Problem requirements: If a line in the material below has the word "name", copy it.
[Start of section]
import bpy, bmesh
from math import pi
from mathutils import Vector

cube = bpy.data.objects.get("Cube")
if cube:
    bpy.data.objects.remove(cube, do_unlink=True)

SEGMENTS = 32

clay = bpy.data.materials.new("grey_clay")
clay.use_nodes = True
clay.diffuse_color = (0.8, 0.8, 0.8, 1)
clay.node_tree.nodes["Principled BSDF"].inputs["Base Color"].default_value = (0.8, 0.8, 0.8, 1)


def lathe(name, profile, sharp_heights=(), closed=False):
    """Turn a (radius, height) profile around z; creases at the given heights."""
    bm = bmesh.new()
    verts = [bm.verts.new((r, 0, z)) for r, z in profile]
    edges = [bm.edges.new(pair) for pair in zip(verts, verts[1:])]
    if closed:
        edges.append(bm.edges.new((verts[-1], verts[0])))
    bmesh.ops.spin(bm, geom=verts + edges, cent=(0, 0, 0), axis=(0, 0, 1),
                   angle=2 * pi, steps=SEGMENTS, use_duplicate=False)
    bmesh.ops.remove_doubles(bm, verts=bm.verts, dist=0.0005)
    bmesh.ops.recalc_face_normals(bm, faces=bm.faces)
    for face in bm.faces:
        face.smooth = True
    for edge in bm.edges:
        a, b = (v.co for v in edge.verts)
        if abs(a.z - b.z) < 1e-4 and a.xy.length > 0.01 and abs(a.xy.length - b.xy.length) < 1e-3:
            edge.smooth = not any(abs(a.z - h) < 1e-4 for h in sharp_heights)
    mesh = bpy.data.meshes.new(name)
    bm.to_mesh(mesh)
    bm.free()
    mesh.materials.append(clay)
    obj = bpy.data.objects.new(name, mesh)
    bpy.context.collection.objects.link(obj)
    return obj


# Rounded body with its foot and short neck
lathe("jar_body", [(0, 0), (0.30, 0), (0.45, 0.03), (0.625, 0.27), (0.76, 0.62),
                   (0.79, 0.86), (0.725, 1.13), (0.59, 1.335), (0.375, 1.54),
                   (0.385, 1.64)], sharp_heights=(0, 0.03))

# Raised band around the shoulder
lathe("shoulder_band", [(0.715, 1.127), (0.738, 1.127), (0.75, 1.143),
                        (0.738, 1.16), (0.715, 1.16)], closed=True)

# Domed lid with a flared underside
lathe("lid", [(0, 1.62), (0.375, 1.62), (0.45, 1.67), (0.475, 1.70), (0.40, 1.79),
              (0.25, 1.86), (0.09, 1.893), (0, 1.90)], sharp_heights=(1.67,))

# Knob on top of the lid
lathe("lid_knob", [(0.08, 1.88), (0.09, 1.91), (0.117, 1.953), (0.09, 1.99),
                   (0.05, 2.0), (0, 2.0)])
[End of section]
Result of this task:
def lathe(name, profile, sharp_heights=(), closed=False):
    mesh = bpy.data.meshes.new(name)
    obj = bpy.data.objects.new(name, mesh)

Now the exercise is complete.